EAST UKRAINIAN VILLAGE — In the 10 years Jess Oloroso has owned Black Dog Gelato, she’s relied on catering revenues to sustain her business through the winter.
But that money dried up this year due to the coronavirus pandemic. Now, Oloroso has resurrected an idea she came up with when she launched in 2010: a pint subscription service.
For $35 a month, fans can become part of Black Dog Gelato’s pint subscription program. Membership boxes are sent monthly and include three pint options. You can also give the gift of a pre-paid three-month subscription ($120) or a six-month subscription ($225).
By becoming a pint club member, neighbors can help Black Dog survive the pandemic and reopen its shops in East Ukranian Village, Logan Square and the West Loop next year, Oloroso said.
“We’re nestled in these little neighborhoods … people who come in my doors, a lot of them have been with me for 10 years,” she said. “I think we’ll survive until next summer.”
Black Dog is known for its inventive flavors, like Mexican hot chocolate, goat cheese cashew caramel and “The 606,” a sweet and savory Indian-inspired gelato. There are three options for monthly memberships:
- Featured flavor box: Seasonal flavors and fan favorites.
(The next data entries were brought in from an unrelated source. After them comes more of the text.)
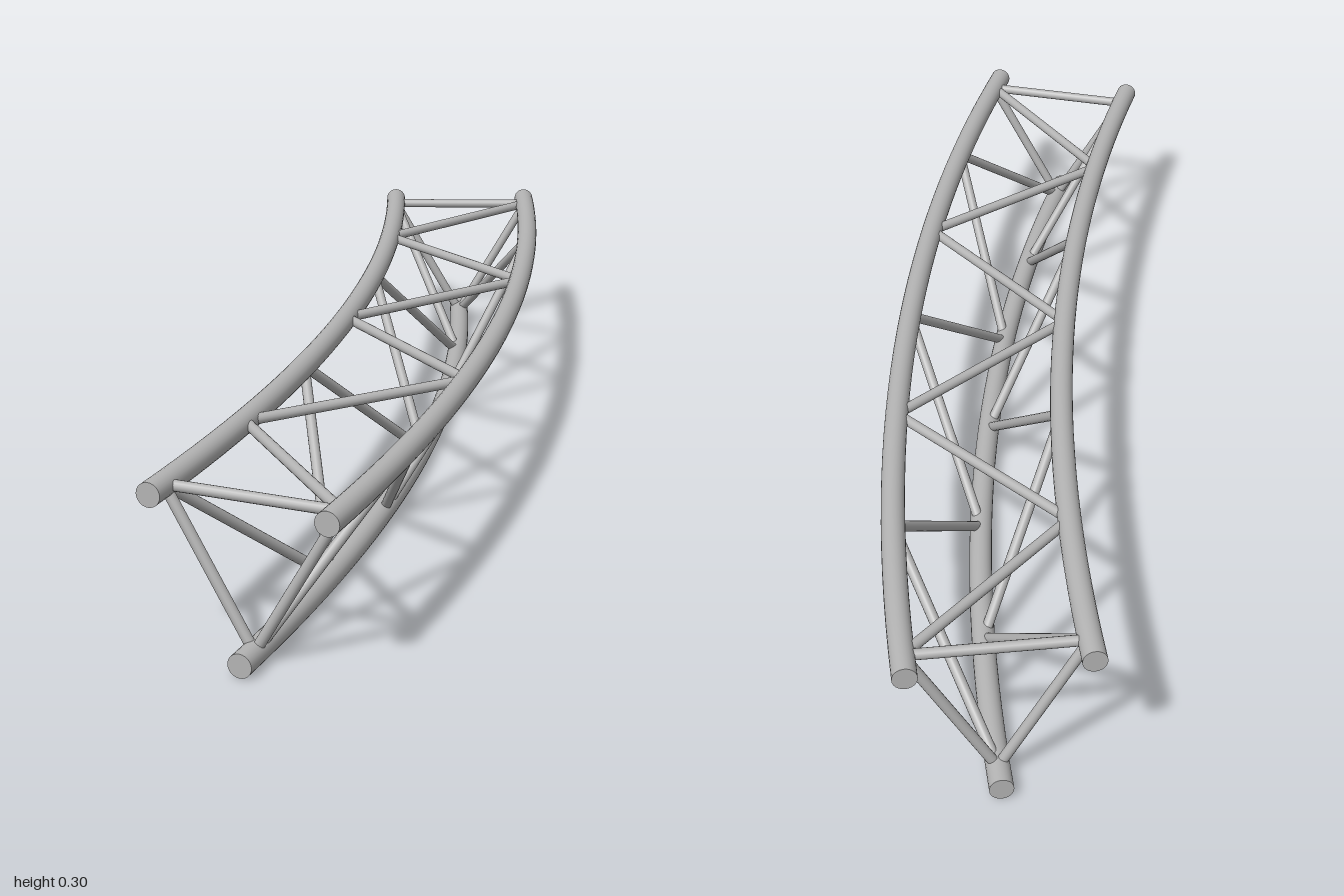
import * as THREE from 'three';

// Curved triangular truss: three concentric arc tubes joined by zigzag braces
const ARC = Math.PI / 8;
const CENTER_X = -4.873, CENTER_Z = 1;
const CHORD_RADIUS = 0.0205, BRACE_RADIUS = 0.0093;
const CHORDS = {
  inner: { r: 4.91, y: 0.278 },
  outer: { r: 5.206, y: 0.278 },
  bottom: { r: 5.058, y: 0.0215 },
};
const PANELS = 6, FIRST = 0.0105, LAST = ARC - 0.0105;

export function createModel() {
  const model = new THREE.Group();
  model.name = 'curvedTruss';
  const metal = new THREE.MeshStandardMaterial({ color: 0xb4b4b4 });
  metal.name = 'aluminium grey';

  const add = (parent, geometry, name) => {
    const mesh = new THREE.Mesh(geometry, metal);
    mesh.name = name;
    parent.add(mesh);
    return mesh;
  };

  // Point on a chord at one of the evenly spaced brace nodes
  const node = (chord, i) => {
    const { r, y } = CHORDS[chord];
    const a = FIRST + (LAST - FIRST) * i / PANELS;
    return new THREE.Vector3(CENTER_X + r * Math.cos(a), y, CENTER_Z - r * Math.sin(a));
  };

  // Straight round bar between two points
  const brace = (parent, a, b, name) => {
    const geometry = new THREE.CylinderGeometry(BRACE_RADIUS, BRACE_RADIUS, a.distanceTo(b), 16);
    const mesh = add(parent, geometry, name);
    mesh.position.copy(a).add(b).multiplyScalar(0.5);
    mesh.quaternion.setFromUnitVectors(new THREE.Vector3(0, 1, 0), b.clone().sub(a).normalize());
  };

  // Main chords with flat end caps
  for (const [name, { r, y }] of Object.entries(CHORDS)) {
    const chord = new THREE.Group();
    chord.name = name + 'Chord';
    chord.position.set(CENTER_X, y, CENTER_Z);
    add(chord, new THREE.TorusGeometry(r, CHORD_RADIUS, 24, 32, ARC).rotateX(-Math.PI / 2), name + 'Tube');
    const cap = new THREE.CircleGeometry(CHORD_RADIUS, 24);
    add(chord, cap.clone().translate(r, 0, 0), name + 'FrontCap');
    add(chord, cap.clone().rotateY(Math.PI).translate(r, 0, 0).rotateY(ARC), name + 'BackCap');
    model.add(chord);
  }

  // Zigzag on each face, plus a cross bar at both ends
  const faces = [
    ['topBraces', 'outer', 'inner'],
    ['innerBraces', 'inner', 'bottom'],
    ['outerBraces', 'bottom', 'outer'],
  ];
  for (const [name, even, odd] of faces) {
    const face = new THREE.Group();
    face.name = name;
    for (let i = 0; i < PANELS; i++) {
      const [from, to] = i % 2 ? [odd, even] : [even, odd];
      brace(face, node(from, i), node(to, i + 1), 'diagonalBrace');
    }
    for (const i of [0, PANELS]) brace(face, node(even, i), node(odd, i), 'endBrace');
    model.add(face);
  }
  return model;
}
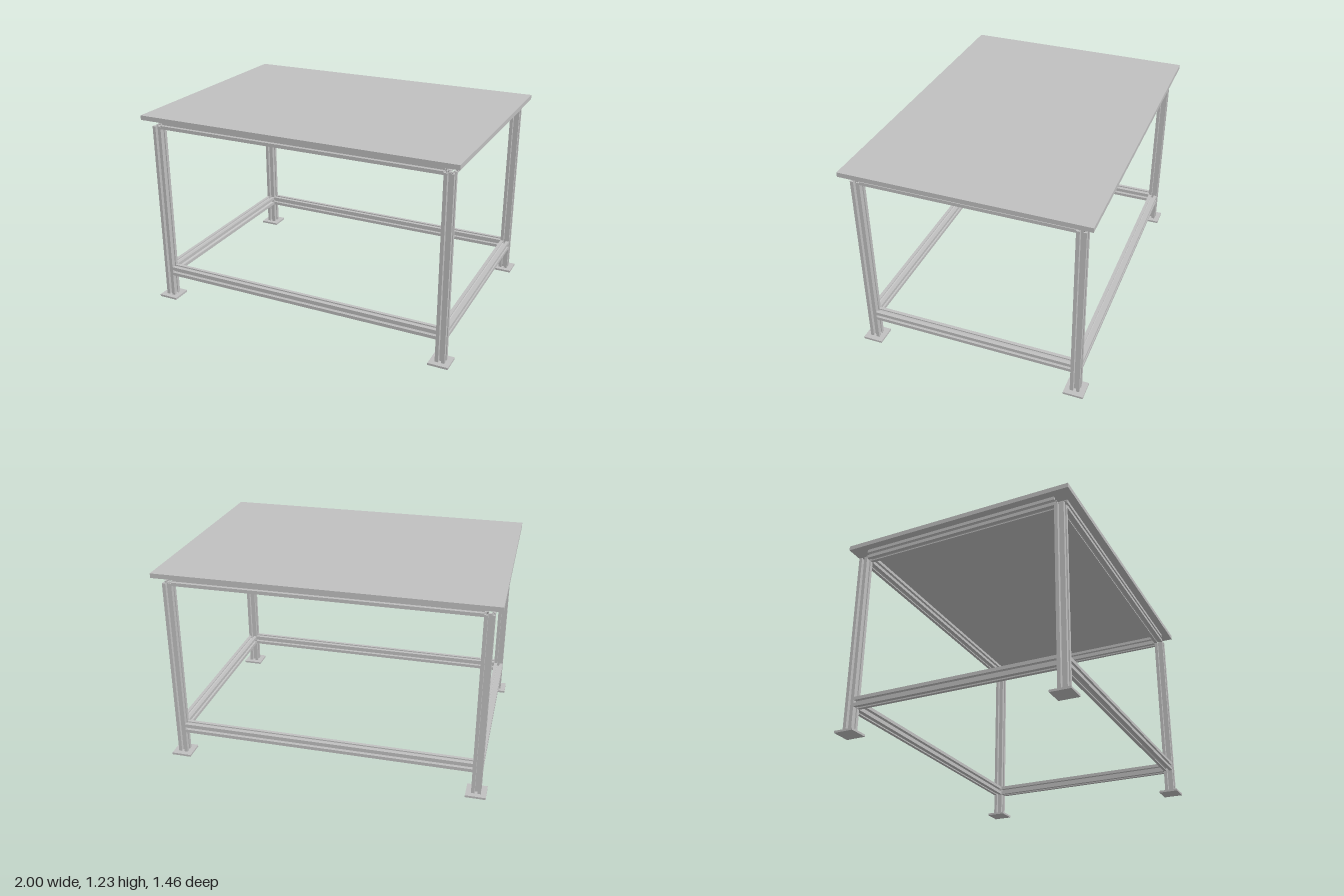
import * as THREE from 'three';

const S = 0.058;              // width of a slotted beam
const CX = 0.926, CZ = 0.654; // leg centres
const TOP = 1.204;            // underside of the table top
const FOOT = 0.013;           // thickness of a foot plate

// Square beam section with a T-shaped slot in each side
function slottedSection() {
  const h = S / 2;
  const side = [[-1, 1], [-0.3, 1], [-0.3, 0.76], [-0.62, 0.76], [-0.62, 0.64], [-0.28, 0.3],
    [0.28, 0.3], [0.62, 0.64], [0.62, 0.76], [0.3, 0.76], [0.3, 1]];
  const points = [];
  for (let k = 0; k < 4; k++) {
    const c = Math.round(Math.cos(k * Math.PI / 2)), s = Math.round(Math.sin(k * Math.PI / 2));
    // clockwise quarter turns
    for (const [x, y] of side) points.push(new THREE.Vector2((x * c + y * s) * h, (y * c - x * s) * h));
  }
  return new THREE.Shape(points);
}

// Beam of the given length, centred, lying along the named axis
function beamGeometry(length, axis) {
  const g = new THREE.ExtrudeGeometry(slottedSection(), { depth: length, bevelEnabled: false });
  g.translate(0, 0, -length / 2);
  if (axis === 'x') g.rotateY(Math.PI / 2);
  if (axis === 'y') g.rotateX(-Math.PI / 2);
  return g;
}

export function createModel() {
  const model = new THREE.Group();
  model.name = 'workTable';
  const metal = new THREE.MeshStandardMaterial({ color: 0xc0c0c0 });
  metal.name = 'lightGrey';

  const add = (name, geometry, x, y, z) => {
    const mesh = new THREE.Mesh(geometry, metal);
    mesh.name = name;
    mesh.position.set(x, y, z);
    model.add(mesh);
  };

  // Table top
  add('tableTop', new THREE.BoxGeometry(2, 0.028, 1.46), 0, TOP + 0.014, 0);

  // Legs on square foot plates
  const legTop = 1.158;
  const leg = beamGeometry(legTop - FOOT, 'y');
  const foot = new THREE.BoxGeometry(0.122, FOOT, 0.122);
  for (const sx of [-1, 1]) for (const sz of [-1, 1]) {
    const place = (sz > 0 ? 'front' : 'back') + (sx > 0 ? 'Left' : 'Right');
    add(place + 'Leg', leg, sx * CX, (legTop + FOOT) / 2, sz * CZ);
    add(place + 'Foot', foot, sx * CX, FOOT / 2, sz * CZ);
  }

  // Upper and lower rails between the legs
  const longRail = beamGeometry(2 * CX - S, 'x');
  const sideRail = beamGeometry(2 * CZ - S, 'z');
  for (const [level, y] of [['upper', TOP - S / 2], ['lower', 0.187]]) {
    for (const s of [-1, 1]) {
      add(level + (s > 0 ? 'Front' : 'Back') + 'Rail', longRail, 0, y, s * CZ);
      add(level + (s > 0 ? 'Left' : 'Right') + 'Rail', sideRail, s * CX, y, 0);
    }
  }
  return model;
}
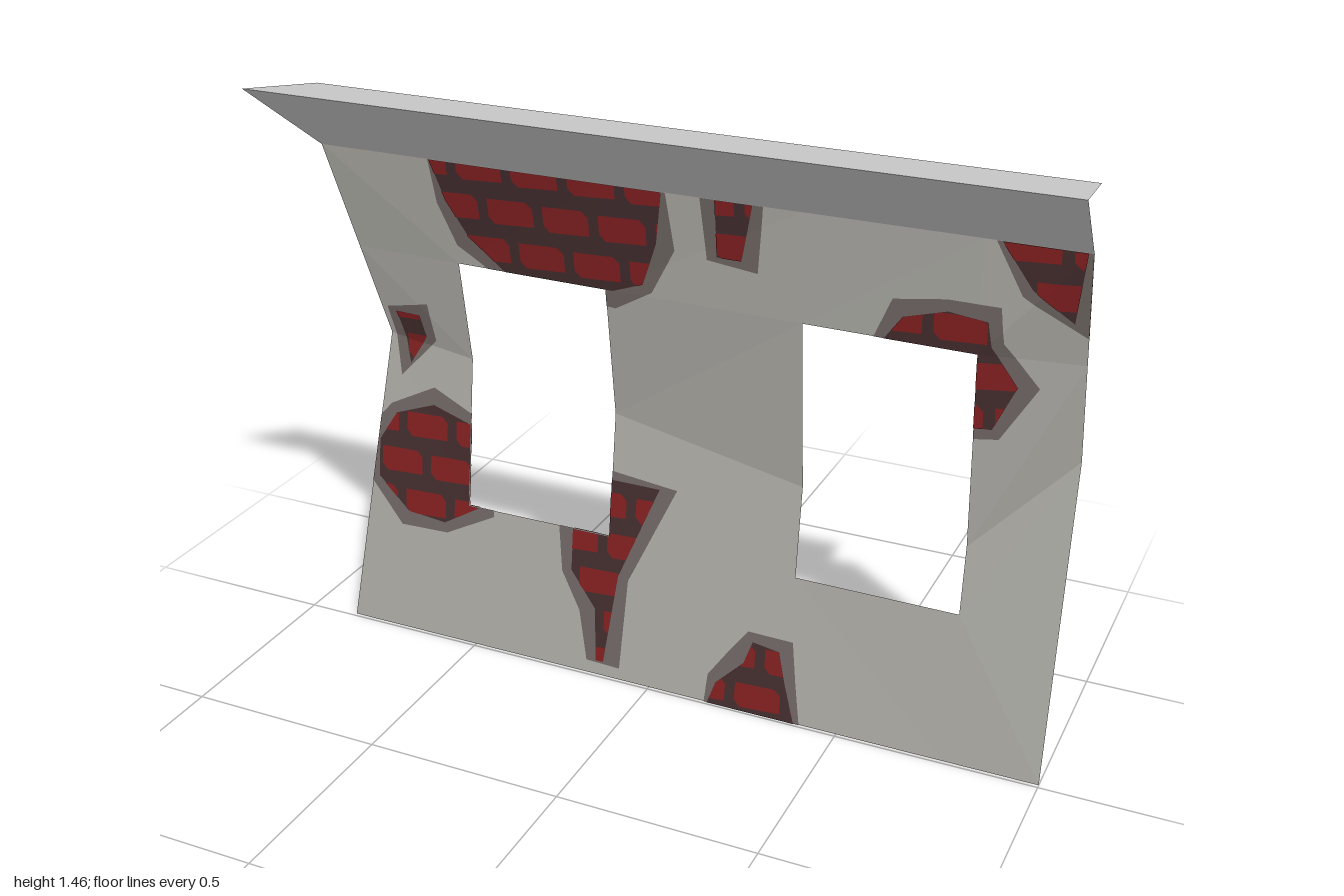
import * as THREE from 'three';

const paint = (name, color) => new THREE.MeshStandardMaterial({ name, color, side: THREE.DoubleSide });

// Wall columns: x at foot, then x, y, z at the inward fold (head matches the foot)
const HEIGHT = 1.31, EDGE_Z = -0.01, SILL = 0.38, LINTEL = 1.04;
const COLUMNS = [
  [-0.87, -0.77, 0.80, -0.115],
  [-0.53, -0.53, 0.77, -0.105],
  [-0.13, -0.13, 0.70, -0.098],
  [0.365, 0.365, 0.61, -0.083],
  [0.77, 0.77, 0.55, -0.07],
  [1.0, 1.0, 0.79, -0.115],
];

// Five points up one column: foot, sill, fold, lintel, head
function columnPoints([x, foldX, foldY, foldZ]) {
  return [0, SILL, foldY, LINTEL, HEIGHT].map((y) => {
    const t = y <= foldY ? y / foldY : (HEIGHT - y) / (HEIGHT - foldY);
    return new THREE.Vector3(x + (foldX - x) * t, y, EDGE_Z + (foldZ - EDGE_Z) * t);
  });
}

// Triangles of the folded wall, leaving the two windows open
function wallFacets() {
  const cols = COLUMNS.map(columnPoints), facets = [];
  for (let c = 0; c < 5; c++) {
    for (let r = 0; r < 4; r++) {
      const isWindow = (c === 1 || c === 3) && (r === 1 || r === 2);
      if (isWindow) continue;
      const a = cols[c][r], b = cols[c + 1][r], d = cols[c + 1][r + 1], e = cols[c][r + 1];
      if (c === 0 || r === 0) facets.push([a, b, e], [b, d, e]);
      else facets.push([a, b, d], [a, d, e]);
    }
  }
  return facets;
}

function meshFrom(name, triangles, material) {
  const g = new THREE.BufferGeometry().setFromPoints(triangles.flat());
  g.computeVertexNormals();
  const mesh = new THREE.Mesh(g, material);
  mesh.name = name;
  return mesh;
}

const side = (a, b, p) => (b.x - a.x) * (p.y - a.y) - (b.y - a.y) * (p.x - a.x);

// Part of a convex polygon inside a counter-clockwise convex polygon
function clip(poly, region) {
  let out = poly;
  region.forEach((a, i) => {
    const b = region[(i + 1) % region.length], src = out;
    out = [];
    src.forEach((p, k) => {
      const q = src[(k + 1) % src.length], sp = side(a, b, p), sq = side(a, b, q);
      if (sp >= 0) out.push(p);
      if (sp * sq < 0) out.push(p.clone().lerp(q, sp / (sp - sq)));
    });
  });
  return out;
}

// Outline in hundredths -> counter-clockwise points
function outline(flat) {
  const pts = [];
  for (let i = 0; i < flat.length; i += 2) pts.push(new THREE.Vector2(flat[i] / 100, flat[i + 1] / 100));
  return THREE.ShapeUtils.isClockWise(pts) ? pts.reverse() : pts;
}

// Push an outline outwards by uneven amounts
function grow(pts) {
  return pts.map((p, i) => {
    const next = pts[(i + 1) % pts.length], prev = pts[(i + pts.length - 1) % pts.length];
    const out = new THREE.Vector2(next.y - prev.y, prev.x - next.x).normalize();
    return p.clone().addScaledVector(out, i % 2 ? 0.028 : 0.046);
  });
}

function triangulate(pts) {
  return THREE.ShapeUtils.triangulateShape(pts, []).map((f) => {
    const t = f.map((i) => pts[i]);
    return side(...t) < 0 ? t.reverse() : t;
  });
}

// Lay flat polygons on both faces of the wall
function drape(polys, facets, lift) {
  const triangles = [];
  for (const facet of facets) {
    const plane = new THREE.Plane().setFromCoplanarPoints(...facet), n = plane.normal;
    for (const poly of polys) {
      const piece = clip(poly, facet);
      for (const s of [lift, -lift]) {
        const v = piece.map((p) => new THREE.Vector3(p.x, p.y, -(n.x * p.x + n.y * p.y + plane.constant) / n.z + s));
        for (let i = 1; i + 1 < v.length; i++) {
          triangles.push(s > 0 ? [v[0], v[i], v[i + 1]] : [v[0], v[i + 1], v[i]]);
        }
      }
    }
  }
  return triangles;
}

// Staggered courses of chipped bricks
function bricks() {
  const list = [], w = 0.06, h = 0.034, k = 0.016;
  for (let row = 0; row < 13; row++) {
    const y = 0.045 + row * 0.105;
    for (let col = -7; col < 8; col++) {
      const x = col * 0.146 + (row % 2) * 0.073;
      list.push([[-w + k, -h], [w, -h + 0.006], [w, h - k], [w - k, h], [-w, h - 0.004], [-w, -h + k]]
        .map(([dx, dy]) => new THREE.Vector2(x + dx, y + dy)));
    }
  }
  return list;
}

// Patches where the plaster has fallen off, trimmed by the wall and windows
const PATCHES = [
  [-57, 131, -54, 121, -49, 112, -40, 104, -11, 104, -3, 107, 1, 118, 3, 131],
  [16, 131, 16, 117, 22, 117, 25, 131],
  [81, 131, 88, 121, 97, 114, 99, 131],
  [55, 103, 60, 110, 70, 113, 79, 112, 80, 106, 86, 97, 81, 86, 70, 86],
  [-74, 87, -67, 87, -66, 81, -71, 73],
  [-75, 59, -64, 63, -50, 59, -50, 38, -60, 32, -71, 33, -80, 41, -80, 51],
  [-13, 53, 0, 53, -10, 28, -13, 4, -15, 4, -16, 18, -23, 27, -23, 39],
  [16, 0, 18, 6, 25, 13, 27, 19, 34, 18, 36, 10, 39, 0],
];

export function createModel() {
  const group = new THREE.Group();
  const plaster = paint('plaster', 0xaeada7), eaveGrey = paint('eave grey', 0xc6c6c6);
  const rim = paint('broken plaster', 0x716865), mortar = paint('dark mortar', 0x442d2e);
  const red = paint('brick red', 0x842021);

  const facets = wallFacets();
  group.add(meshFrom('wall', facets, plaster));

  // Weathered patches: rim, mortar, then bricks
  const outlines = PATCHES.map(outline);
  const rimTris = outlines.flatMap((pts) => triangulate(grow(pts)));
  const mortarTris = outlines.flatMap(triangulate);
  const brickPieces = bricks().flatMap((b) => mortarTris.map((t) => clip(b, t))).filter((p) => p.length > 2);
  group.add(meshFrom('plasterRims', drape(rimTris, facets, 0.0015), rim));
  group.add(meshFrom('mortarPatches', drape(mortarTris, facets, 0.003), mortar));
  group.add(meshFrom('exposedBricks', drape(brickPieces, facets, 0.0045), red));

  // Eave: slanted soffit and flat top
  const v = (x, y, z) => new THREE.Vector3(x, y, z);
  const quad = (a, b, c, d) => [[a, b, c], [a, c, d]];
  const outerL = v(-1, 1.46, 0.11), outerR = v(1, 1.46, 0.11);
  group.add(meshFrom('eaveSoffit', quad(v(-0.87, HEIGHT, EDGE_Z), v(1, HEIGHT, EDGE_Z), outerR, outerL), eaveGrey));
  group.add(meshFrom('eaveTop', quad(outerL, outerR, v(1, 1.46, EDGE_Z), v(-0.87, 1.46, EDGE_Z)), eaveGrey));
  return group;
}
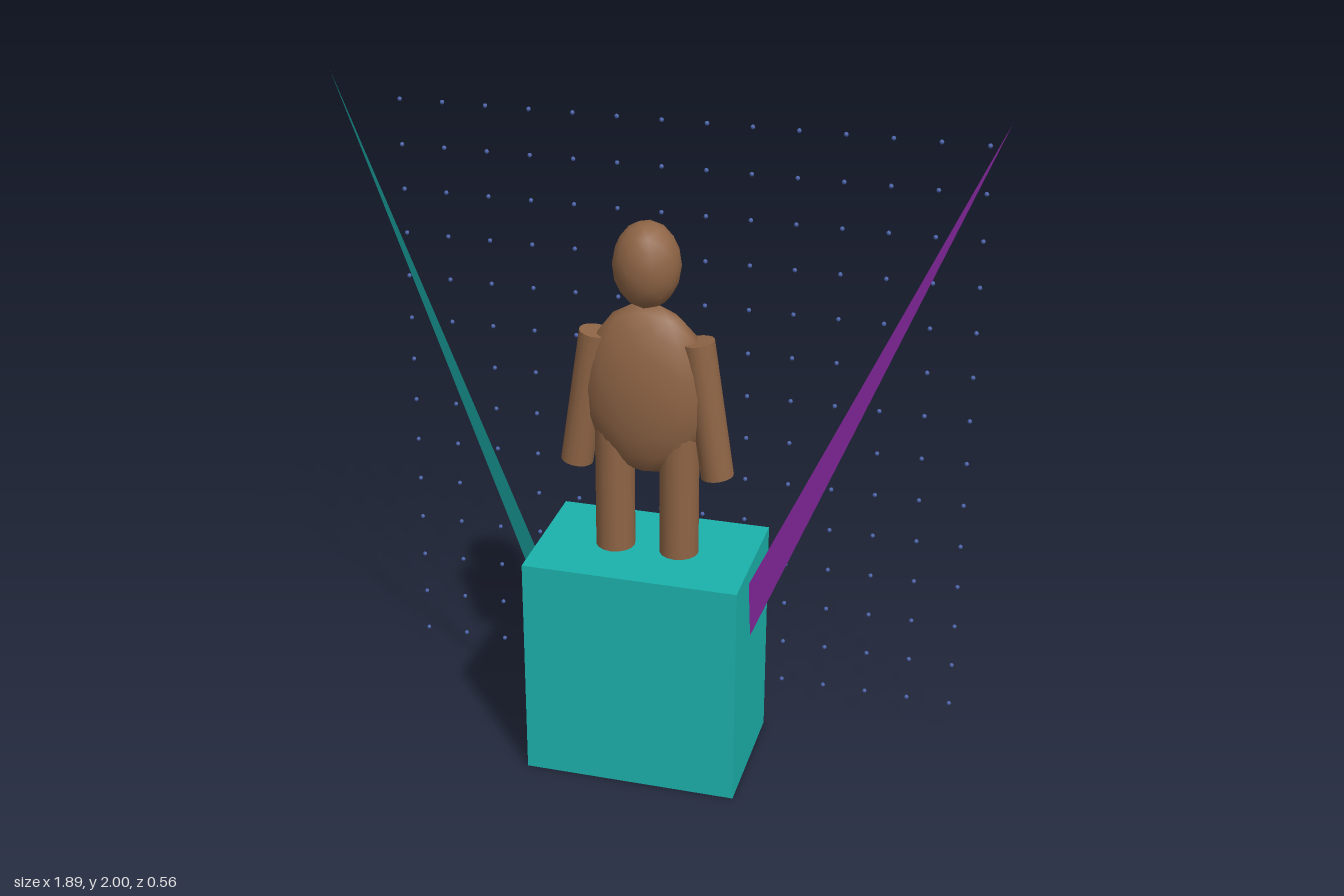
import * as THREE from 'three';

export function createModel() {
  const root = new THREE.Group();
  const mat = (name, color, side = THREE.FrontSide) => {
    const m = new THREE.MeshStandardMaterial({ color, side });
    m.name = name;
    return m;
  };
  const teal = mat('teal', 0x1cb2ac, THREE.DoubleSide);
  const purple = mat('purple', 0x822799, THREE.DoubleSide);
  const brown = mat('brown', 0x8e6445);
  const blue = mat('blue', 0x4a62a8);

  const add = (parent, name, geometry, material, x = 0, y = 0, z = 0) => {
    const mesh = new THREE.Mesh(geometry, material);
    mesh.name = name;
    mesh.position.set(x, y, z);
    parent.add(mesh);
    return mesh;
  };

  // Pedestal block
  add(root, 'pedestal', new THREE.BoxGeometry(0.63, 0.685, 0.415), teal, 0, 0.3425, 0.07);

  // Standing figure
  const figure = new THREE.Group();
  figure.name = 'figure';
  root.add(figure);
  const Z = 0.072;
  const ball = new THREE.IcosahedronGeometry(1, 2);
  add(figure, 'head', ball, brown, 0, 1.557, Z).scale.set(0.096, 0.125, 0.09);
  add(figure, 'torso', ball, brown, 0, 1.187, Z).scale.set(0.186, 0.259, 0.093);

  for (const s of [1, -1]) {
    const side = s > 0 ? 'left' : 'right';
    add(figure, side + 'Leg', new THREE.CylinderGeometry(0.057, 0.057, 0.42, 16), brown, s * 0.095, 0.89, Z);
    // Arms splay outward towards the hands
    const arm = add(figure, side + 'Arm', new THREE.CylinderGeometry(0.047, 0.047, 0.408, 16), brown, s * 0.177, 1.146, 0.076);
    arm.rotation.z = s * 0.148;

    // Long flat triangular blade, its base sunk slightly into the pedestal
    const tip = new THREE.Vector3(s * 0.945, 2, -0.035);
    const upper = new THREE.Vector3(s * 0.315, 0.635, 0.123).sub(tip).multiplyScalar(1.03).add(tip);
    const lower = new THREE.Vector3(s * 0.315, 0.445, 0.09).sub(tip).multiplyScalar(1.03).add(tip);
    const corners = s > 0 ? [lower, tip, upper] : [lower, upper, tip];
    const blade = new THREE.BufferGeometry().setFromPoints(corners);
    blade.computeVertexNormals();
    add(root, side + 'Blade', blade, s > 0 ? purple : teal);
  }

  // Grid of small beads behind the figure
  const beads = new THREE.Group();
  beads.name = 'beadGrid';
  root.add(beads);
  const bead = new THREE.SphereGeometry(0.0068, 8, 6);
  for (let i = 0; i < 14; i++) {
    for (let j = 0; j < 14; j++) {
      add(beads, 'bead', bead, blue, -0.842 + i * 0.1314, 0.08 + j * 0.1368, -0.274);
    }
  }
  return root;
}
January’s flavors are XO marshmallow fluffer nuffer, birthday cake and malted vanilla pretzel.
- Signature flavor box: “Best sellers” goat cheese cashew caramel, mint cookie and classic chocolate.
- Dairy-free flavor box: Dairy-free chocolate, dairy-free coconut almond and “The 606.”
Flavors change month to month. Check the list here, under “flavors.”
Memberships include a monthly gift or sample, online and in-store discounts, recipes for gelato pairings, early access to special menus, access to post-pandemic events and more.
Pickups and local delivery take place on the third weekend of each month. Ordering for December has closed. Place an order for next month by Jan. 11.
‘We’re At A Deficit’
Oloroso grew up in Rogers Park before moving to Ukrainian Village. In 2007, she left her job as pastry chef at Stephanie Izard’s Scylla, and in 2010 she opened her first scoop shop at 859 N. Damen Ave. in East Ukrainian Village.
As Black Dog grew in popularity, Oloroso expanded to West Loop, 1012 W. Lake St. She opened this year in Logan Square, 2662 N. Sawyer Ave.
What hit Oloroso hardest this year was the loss of catering business, which typically account for around a third of her overall revenues. This year’s catering made up less than a tenth of her revenues.
Catering revenues were even more crucial this year to offset costs associated with opening the Logan Square shop, Oloroso said.
“All of the weddings, all of the corporate functions. … We typically do anywhere between 200 to 250 events during the summer. So all of that’s gone,” Oloroso said.
When Black Dog Gelato reopened for service this summer, neighbors were very supportive, Oloroso said.
“The people who felt safe being out and in public and in businesses were amazing,” Oloroso said. “Everyone was so supportive, great to the staff. … We realized it was something people could do and still feel kind of normal about it.”
Because ice cream is a seasonal business, most of Oloroso’s staff are seasonal employees. In the spring, she received Paycheck Protection Program funds, which helped her stay open and meet payroll even as revenues fell.
Oloroso has been able to bring back several employees to help with monthly pickups; however, the bulk of gelato production and deliveries has fallen on her.
If more federal money is awarded to the business — or if more neighbors sign up for the subscription program — Black Dog Gelato can re-employ more staff.
“The more people sign up for this, the more hours I can give. … Right now I’m doing a lot of the work myself. It’s not me intentionally taking hours from my staff. It is a matter of survival,” she said.
Despite all the hardships, Oloroso has been able to give back when possible. This summer, she donated half her profits on National Ice Cream Day to an organization supporting Black moms.
She’s also offered free pints to health care workers. Her husband is an emergency doctor at Stroger Hospital and several of her longtime customers are health care workers, she said.
“We’re in a much better position than other restaurants,” she said. “A lot of people lost their jobs because restaurants closed. … We were able to stay in business. Not that it hasn’t been a struggle.”